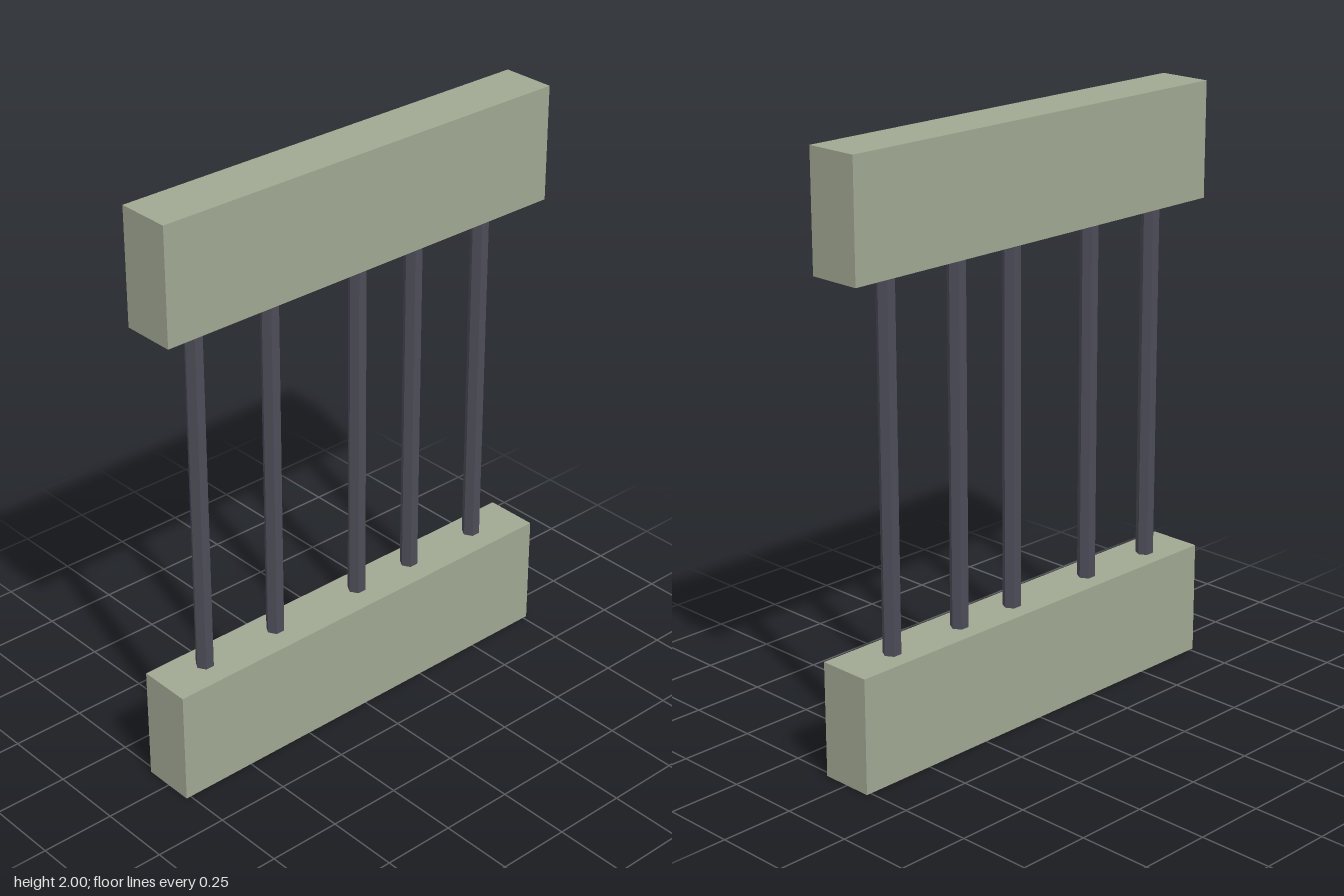
import * as THREE from 'three';

const WIDTH = 0.184, LENGTH = 1.532, BEAM_HEIGHT = 0.388;
const BAR_RADIUS = 0.0305, BAR_X = -0.008;
const BAR_Z = [0.597, 0.305, -0.048, -0.284, -0.575]; // uneven spacing

export function createModel() {
  const group = new THREE.Group();
  group.name = 'barredWindow';

  const stone = new THREE.MeshStandardMaterial({ color: 0xa0a792, flatShading: true });
  const iron = new THREE.MeshStandardMaterial({ color: 0x4b4c57, flatShading: true });

  // Sill and lintel beams
  const beamGeometry = new THREE.BoxGeometry(WIDTH, BEAM_HEIGHT, LENGTH);
  const addBeam = (name, y) => {
    const beam = new THREE.Mesh(beamGeometry, stone);
    beam.name = name;
    beam.position.y = y;
    group.add(beam);
  };
  addBeam('sill', BEAM_HEIGHT / 2);
  addBeam('lintel', 2 - BEAM_HEIGHT / 2);

  // Hexagonal bars spanning the gap, corners pointing along z
  const barGeometry = new THREE.CylinderGeometry(BAR_RADIUS, BAR_RADIUS, 2 - 2 * BEAM_HEIGHT, 6);
  BAR_Z.forEach((z, i) => {
    const bar = new THREE.Mesh(barGeometry, iron);
    bar.name = `bar${i + 1}`;
    bar.position.set(BAR_X, 1, z);
    group.add(bar);
  });

  return group;
}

┄┄┄┄┄┄

> _AIM OF THE EXERCISE_: Extract from the listing above the lines between the line containing "group.name = 'barredWindow';" and the line containing "addBeam('sill', BEAM_HEIGHT / 2);", keeping both of those lines. Output nothing else.

> _EXERCISE SOLUTION_:
  group.name = 'barredWindow';

  const stone = new THREE.MeshStandardMaterial({ color: 0xa0a792, flatShading: true });
  const iron = new THREE.MeshStandardMaterial({ color: 0x4b4c57, flatShading: true });

  // Sill and lintel beams
  const beamGeometry = new THREE.BoxGeometry(WIDTH, BEAM_HEIGHT, LENGTH);
  const addBeam = (name, y) => {
    const beam = new THREE.Mesh(beamGeometry, stone);
    beam.name = name;
    beam.position.y = y;
    group.add(beam);
  };
  addBeam('sill', BEAM_HEIGHT / 2);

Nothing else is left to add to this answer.